Think tank urges boost to Paris climate plans before signing


A leading Dutch think tank has urged a ramping up of the ambition of national climate plans before the text agreed at the United Nations sponsored climate summit in Paris is formally adopted in April 2017.

According to Dutch climate think tank the Institute for European Energy and Climate Policy (IEECP) such a move would drive momentum for low-carbon transition.

NZ-wind-farmThe IEECP has urged that nations consider boosting the ambition of their national climate plans ahead of the formal adoption of the Paris Agreement in April 2017.

In a manifesto just published on the IEECP website, the researchers argue an early increase of ambition would boost political momentum for climate action in the wake of the summit.

As part of the UN climate agreement reached earlier last month in Paris, 187 countries committed to non-binding national climate action plans, known as INDCs in UN jargon.

electricity-power-grids-sunHowever, the current pledges are not enough to keep warming under two degrees Celsius, an aim agreed to at the UN summit and would not bring the warming anywhere near the 1.5°C desired by many countries.

As part of the Paris Agreement, parties will have the opportunity to resubmit INDCs on a regular basis, strengthening them further as clean tech costs fall and climate change risks evolve.

Renewable-smart-energy-genricThe first round of reviews is due in 2020, but the Dutch researchers believe countries should act earlier to send a strong message for greater climate action.

The Paris Agreement is due to be formally adopted by April 21, 2017, the day when the official signature book closes at the UN’s headquarters in New York.

The manifesto calls on countries to use this adoption deadline to submit more ambitious climate plans.

world-leaders-Paris-UN-climate-2015“There is nothing to stop each and every country to revise its existing INDC during the Paris Agreement adoption process of the agreement,” the manifesto reads.

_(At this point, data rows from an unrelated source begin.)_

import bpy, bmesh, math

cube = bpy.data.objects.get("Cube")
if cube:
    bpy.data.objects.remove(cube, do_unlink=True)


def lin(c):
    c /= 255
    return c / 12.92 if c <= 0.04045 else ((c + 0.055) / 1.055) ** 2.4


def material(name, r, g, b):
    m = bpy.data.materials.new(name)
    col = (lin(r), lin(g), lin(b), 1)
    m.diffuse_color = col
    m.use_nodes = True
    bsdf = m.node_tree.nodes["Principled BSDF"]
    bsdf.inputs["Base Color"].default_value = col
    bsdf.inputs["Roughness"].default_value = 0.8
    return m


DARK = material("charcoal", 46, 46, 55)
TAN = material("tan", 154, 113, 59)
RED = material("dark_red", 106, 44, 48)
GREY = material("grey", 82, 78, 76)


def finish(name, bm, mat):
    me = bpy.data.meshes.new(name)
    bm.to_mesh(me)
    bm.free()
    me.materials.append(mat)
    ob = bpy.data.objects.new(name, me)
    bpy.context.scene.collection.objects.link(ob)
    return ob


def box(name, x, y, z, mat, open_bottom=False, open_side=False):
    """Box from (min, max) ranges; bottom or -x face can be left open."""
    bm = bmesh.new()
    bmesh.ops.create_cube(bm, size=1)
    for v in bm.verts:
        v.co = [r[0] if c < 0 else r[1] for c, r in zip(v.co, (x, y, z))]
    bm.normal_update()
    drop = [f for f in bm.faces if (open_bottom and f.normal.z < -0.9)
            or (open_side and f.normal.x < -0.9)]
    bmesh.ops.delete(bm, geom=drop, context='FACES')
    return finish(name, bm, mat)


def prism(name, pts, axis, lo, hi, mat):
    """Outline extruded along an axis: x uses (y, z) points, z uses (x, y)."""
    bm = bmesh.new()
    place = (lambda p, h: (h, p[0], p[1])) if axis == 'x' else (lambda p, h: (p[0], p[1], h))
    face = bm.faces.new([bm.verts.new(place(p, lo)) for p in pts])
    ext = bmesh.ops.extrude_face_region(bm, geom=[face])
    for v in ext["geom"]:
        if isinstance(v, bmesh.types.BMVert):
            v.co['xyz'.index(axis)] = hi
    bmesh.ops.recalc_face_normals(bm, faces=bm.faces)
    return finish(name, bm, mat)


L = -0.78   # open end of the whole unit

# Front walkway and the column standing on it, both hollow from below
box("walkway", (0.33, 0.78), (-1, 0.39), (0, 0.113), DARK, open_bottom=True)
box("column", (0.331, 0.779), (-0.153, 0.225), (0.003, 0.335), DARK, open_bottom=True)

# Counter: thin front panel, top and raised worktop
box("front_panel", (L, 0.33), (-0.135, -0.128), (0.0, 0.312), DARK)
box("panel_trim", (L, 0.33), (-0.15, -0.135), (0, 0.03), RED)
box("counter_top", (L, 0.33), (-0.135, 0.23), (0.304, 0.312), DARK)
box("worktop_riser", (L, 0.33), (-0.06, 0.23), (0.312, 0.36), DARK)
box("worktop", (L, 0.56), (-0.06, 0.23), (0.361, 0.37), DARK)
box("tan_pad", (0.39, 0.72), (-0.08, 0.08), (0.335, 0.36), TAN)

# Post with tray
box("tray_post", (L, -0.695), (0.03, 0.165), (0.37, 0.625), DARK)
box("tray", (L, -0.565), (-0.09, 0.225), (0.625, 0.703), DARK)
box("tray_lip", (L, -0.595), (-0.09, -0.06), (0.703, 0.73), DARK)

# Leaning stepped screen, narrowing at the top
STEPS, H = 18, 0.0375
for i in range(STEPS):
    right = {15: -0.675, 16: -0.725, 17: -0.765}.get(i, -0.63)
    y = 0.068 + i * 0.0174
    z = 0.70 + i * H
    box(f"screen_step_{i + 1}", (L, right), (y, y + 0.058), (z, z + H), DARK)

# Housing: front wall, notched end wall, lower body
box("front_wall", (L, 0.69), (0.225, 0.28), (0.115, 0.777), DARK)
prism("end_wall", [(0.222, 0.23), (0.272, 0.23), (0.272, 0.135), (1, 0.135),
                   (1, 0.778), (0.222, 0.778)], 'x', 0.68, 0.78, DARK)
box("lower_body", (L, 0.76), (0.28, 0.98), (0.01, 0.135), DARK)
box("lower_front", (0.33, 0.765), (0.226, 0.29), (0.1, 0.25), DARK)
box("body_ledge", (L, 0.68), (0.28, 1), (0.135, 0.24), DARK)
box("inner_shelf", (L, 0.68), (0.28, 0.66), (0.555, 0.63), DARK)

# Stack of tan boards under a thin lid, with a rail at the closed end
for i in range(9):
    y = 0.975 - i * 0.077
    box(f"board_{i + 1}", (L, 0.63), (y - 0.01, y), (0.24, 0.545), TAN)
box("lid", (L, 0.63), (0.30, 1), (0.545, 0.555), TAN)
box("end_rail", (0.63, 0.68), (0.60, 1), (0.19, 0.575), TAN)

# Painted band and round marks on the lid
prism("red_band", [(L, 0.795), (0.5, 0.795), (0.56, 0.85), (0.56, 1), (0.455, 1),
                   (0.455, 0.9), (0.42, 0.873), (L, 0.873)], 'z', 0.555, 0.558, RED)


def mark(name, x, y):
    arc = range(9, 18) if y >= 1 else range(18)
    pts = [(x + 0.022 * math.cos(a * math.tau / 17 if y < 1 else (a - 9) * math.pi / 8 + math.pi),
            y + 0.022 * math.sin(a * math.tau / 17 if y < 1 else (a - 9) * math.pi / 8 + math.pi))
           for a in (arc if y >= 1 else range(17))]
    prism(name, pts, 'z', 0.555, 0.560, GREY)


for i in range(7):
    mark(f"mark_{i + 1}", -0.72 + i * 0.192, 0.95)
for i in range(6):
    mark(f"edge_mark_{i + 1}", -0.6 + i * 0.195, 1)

“Let’s ensure that the political momentum built up in Paris, involving 150 head of states and prime ministers, does not fade away.

“Let’s start reviewing, revising and strengthening the INDCs,” it further urges.